● Plain-text document sources
———

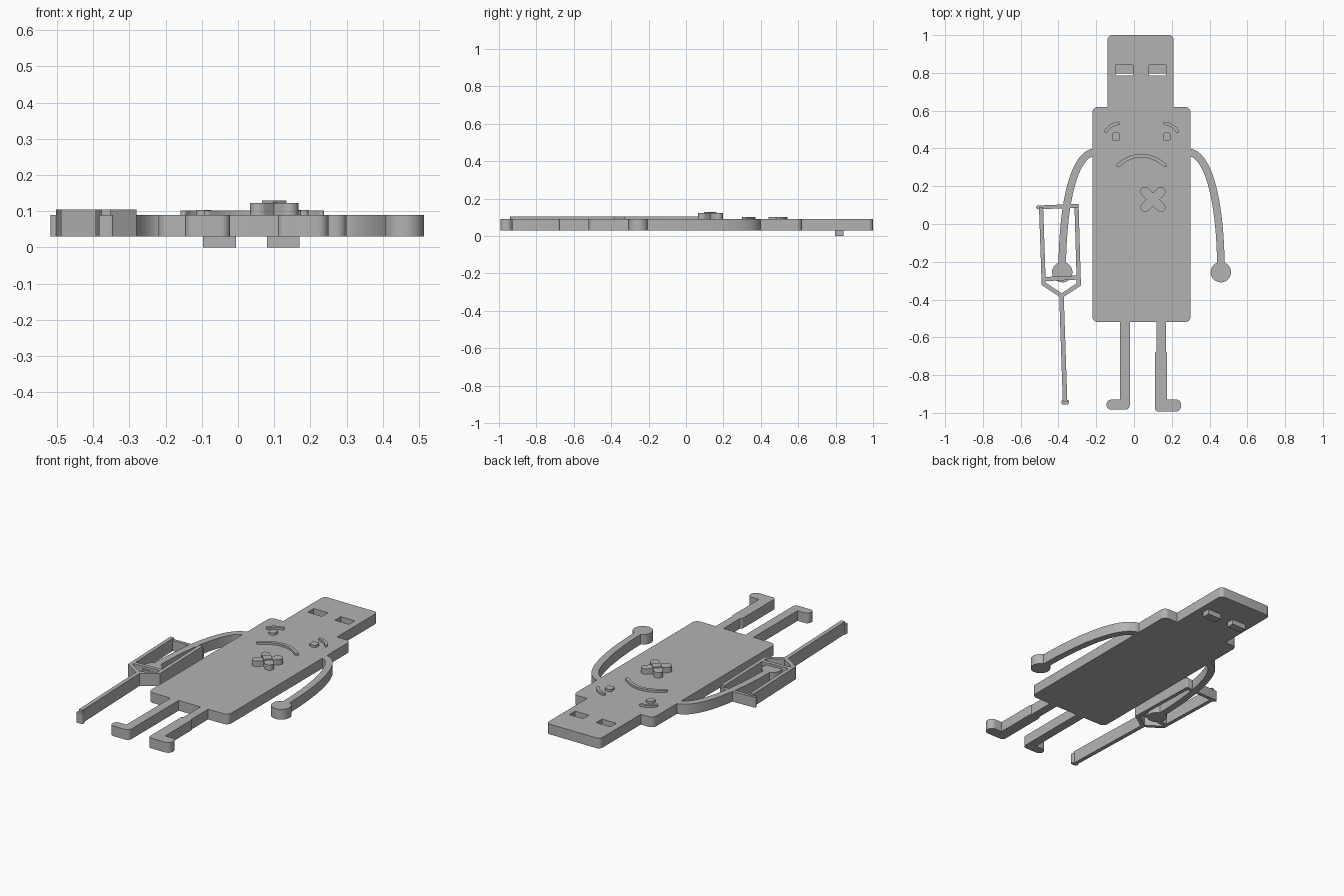
import bpy, bmesh, math
from mathutils import Vector

if "Cube" in bpy.data.objects:
    bpy.data.objects.remove(bpy.data.objects["Cube"], do_unlink=True)

GREY = (0.45, 0.45, 0.45, 1)
mat = bpy.data.materials.new("plain grey")
mat.use_nodes = True
mat.diffuse_color = GREY
mat.node_tree.nodes["Principled BSDF"].inputs["Base Color"].default_value = GREY

LOW, HIGH = 0.03, 0.09
MID = 0.04  # mirror axis of the figure


def extrude(name, outline, z0=LOW, z1=HIGH):
    """Solid plate from a closed 2D outline."""
    bm = bmesh.new()
    face = bm.faces.new([bm.verts.new((p[0], p[1], z0)) for p in outline])
    res = bmesh.ops.extrude_face_region(bm, geom=[face])
    bmesh.ops.translate(bm, vec=(0, 0, z1 - z0),
                        verts=[v for v in res["geom"] if isinstance(v, bmesh.types.BMVert)])
    bmesh.ops.recalc_face_normals(bm, faces=bm.faces)
    mesh = bpy.data.meshes.new(name)
    bm.to_mesh(mesh)
    bm.free()
    mesh.materials.append(mat)
    ob = bpy.data.objects.new(name, mesh)
    bpy.context.collection.objects.link(ob)
    return ob


def slab(name, x0, x1, y0, y1, z0=LOW, z1=HIGH, r=0.0, r_low=None):
    """Rectangle with rounded corners; r_low rounds the -y corners."""
    r_low = r if r_low is None else r_low
    pts = []
    for i, (x, y, sx, sy) in enumerate([(x1, y1, -1, -1), (x0, y1, 1, -1),
                                        (x0, y0, 1, 1), (x1, y0, -1, 1)]):
        rad = r if i < 2 else r_low
        steps = 6 if rad > 0 else 0
        for k in range(steps + 1):
            a = math.pi / 2 * (i + k / max(steps, 1))
            pts.append((x + sx * rad + rad * math.cos(a), y + sy * rad + rad * math.sin(a)))
    return extrude(name, pts, z0, z1)


def stroke(name, path, width, z0=LOW, z1=HIGH, round_ends=True):
    """Ribbon of constant width along a 2D path."""
    pts = [Vector(p) for p in path]
    h = width / 2
    left, right = [], []
    for i, p in enumerate(pts):
        d_in = (p - pts[max(i - 1, 0)]).normalized()
        d_out = (pts[min(i + 1, len(pts) - 1)] - p).normalized()
        d = (d_in + d_out).normalized()
        n = Vector((-d.y, d.x))
        ref = d_out if d_out.length else d_in
        k = h / max(n.dot(Vector((-ref.y, ref.x))), 0.3)
        left.append(p + n * k)
        right.append(p - n * k)

    def cap(center, start):
        if not round_ends:
            return []
        a0 = math.atan2(*(start - center).yx)
        return [center + h * Vector((math.cos(a0 - math.pi * k / 8), math.sin(a0 - math.pi * k / 8)))
                for k in range(1, 8)]

    outline = left + cap(pts[-1], left[-1]) + right[::-1] + cap(pts[0], right[0])
    return extrude(name, outline, z0, z1)


def disc(name, x, y, r, z0=LOW, z1=HIGH, n=32):
    return extrude(name, [(x + r * math.cos(2 * math.pi * k / n), y + r * math.sin(2 * math.pi * k / n))
                          for k in range(n)], z0, z1)


def bezier(ctrl, n=16):
    """Points on a Bezier curve of any degree."""
    out = []
    for i in range(n + 1):
        t, p = i / n, [Vector(c) for c in ctrl]
        while len(p) > 1:
            p = [a.lerp(b, t) for a, b in zip(p, p[1:])]
        out.append(p[0])
    return out


def flip(path):
    return [(2 * MID - p[0], p[1]) for p in path]


# Body and plug
slab("body", -0.22, 0.30, -0.52, 0.62, r=0.03)
plug = slab("plug", -0.14, 0.21, 0.62, 1.0, r=0.025, r_low=0)

# Plug windows with tabs poking out underneath
for side, x0, x1 in (("right", -0.097, -0.005), ("left", 0.08, 0.17)):
    cutter = slab("window_cutter", x0, x1, 0.787, 0.842, 0, 0.2)
    cutter.hide_render = True
    mod = plug.modifiers.new("window", "BOOLEAN")
    mod.operation, mod.solver, mod.object = "DIFFERENCE", "EXACT", cutter
    bpy.context.view_layer.objects.active = plug
    bpy.ops.object.modifier_apply(modifier=mod.name)
    bpy.data.objects.remove(cutter, do_unlink=True)
    slab(side + "_window_tab", x0, x1, 0.797, 0.842, 0, 0.055)

# Arms, hands, eyes and brows, mirrored about the figure's middle
arm = bezier([(0.29, 0.38), (0.40, 0.37), (0.46, 0.10), (0.46, -0.25)], 24)
brow = bezier([(0.162, 0.533), (0.21, 0.525), (0.23, 0.49)], 10)
for side, f in (("left", lambda p: p), ("right", flip)):
    stroke(side + "_arm", f(arm), 0.04, round_ends=False)
    (hx, hy), = f([(0.46, -0.255)])
    disc(side + "_hand", hx, hy, 0.054)
    stroke(side + "_brow", f(brow), 0.017, HIGH - 0.005, 0.102)
    (ex, ey), = f([(0.174, 0.462)])
    slab(side + "_eye", ex - 0.021, ex + 0.021, ey - 0.022, ey + 0.022, HIGH - 0.005, 0.103, r=0.012)

# Mouth
stroke("mouth", bezier([(-0.085, 0.31), (0.04, 0.415), (0.165, 0.31)]), 0.019, HIGH - 0.005, 0.102)

# Crossed plaster with a raised pad
cx, cy, reach = 0.10, 0.13, 0.042
for name, s in (("plaster_strip_a", 1), ("plaster_strip_b", -1)):
    stroke(name, [(cx - reach, cy - reach * s), (cx + reach, cy + reach * s)], 0.05, HIGH - 0.005, 0.122)
extrude("plaster_pad", [(cx + 0.034, cy), (cx, cy + 0.034), (cx - 0.034, cy), (cx, cy - 0.034)], 0.115, 0.129)

# Legs and feet, one in a cast
slab("right_leg", -0.075, -0.022, -0.96, -0.51)
slab("right_foot", -0.146, -0.022, -0.983, -0.93, r=0.025)
slab("left_leg", 0.12, 0.17, -0.70, -0.51)
slab("left_cast", 0.11, 0.176, -0.993, -0.675, r=0.012, r_low=0.02)
slab("left_foot", 0.12, 0.25, -0.993, -0.928, r=0.03)

# Crutch
TOP = 0.104
stroke("crutch_armrest", [(-0.508, 0.088), (-0.30, 0.096)], 0.02)
stroke("crutch_frame", [(-0.492, 0.09), (-0.478, -0.317), (-0.383, -0.38), (-0.292, -0.32), (-0.304, 0.09)],
       0.022, LOW, TOP, round_ends=False)
stroke("crutch_handle", [(-0.48, -0.292), (-0.29, -0.283)], 0.022, LOW, TOP, round_ends=False)
stroke("crutch_pole", [(-0.384, -0.378), (-0.365, -0.94)], 0.024, LOW, TOP, round_ends=False)
slab("crutch_tip", -0.384, -0.345, -0.955, -0.932, r=0.006)

# Smooth the rounded sides, keep the rims sharp
bpy.ops.object.select_all(action="DESELECT")
for ob in bpy.context.collection.objects:
    if ob.type == "MESH":
        ob.select_set(True)
        bpy.context.view_layer.objects.active = ob
bpy.ops.object.shade_smooth_by_angle(angle=math.radians(30))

———

● Assigned task
The required output is every line above from the one with "with rounded corners;" down to the one with "a0 = math.atan2(*(start - center).yx)", restated word for word, ends included.

● Answer section
    """Rectangle with rounded corners; r_low rounds the -y corners."""
    r_low = r if r_low is None else r_low
    pts = []
    for i, (x, y, sx, sy) in enumerate([(x1, y1, -1, -1), (x0, y1, 1, -1),
                                        (x0, y0, 1, 1), (x1, y0, -1, 1)]):
        rad = r if i < 2 else r_low
        steps = 6 if rad > 0 else 0
        for k in range(steps + 1):
            a = math.pi / 2 * (i + k / max(steps, 1))
            pts.append((x + sx * rad + rad * math.cos(a), y + sy * rad + rad * math.sin(a)))
    return extrude(name, pts, z0, z1)


def stroke(name, path, width, z0=LOW, z1=HIGH, round_ends=True):
    """Ribbon of constant width along a 2D path."""
    pts = [Vector(p) for p in path]
    h = width / 2
    left, right = [], []
    for i, p in enumerate(pts):
        d_in = (p - pts[max(i - 1, 0)]).normalized()
        d_out = (pts[min(i + 1, len(pts) - 1)] - p).normalized()
        d = (d_in + d_out).normalized()
        n = Vector((-d.y, d.x))
        ref = d_out if d_out.length else d_in
        k = h / max(n.dot(Vector((-ref.y, ref.x))), 0.3)
        left.append(p + n * k)
        right.append(p - n * k)

    def cap(center, start):
        if not round_ends:
            return []
        a0 = math.atan2(*(start - center).yx)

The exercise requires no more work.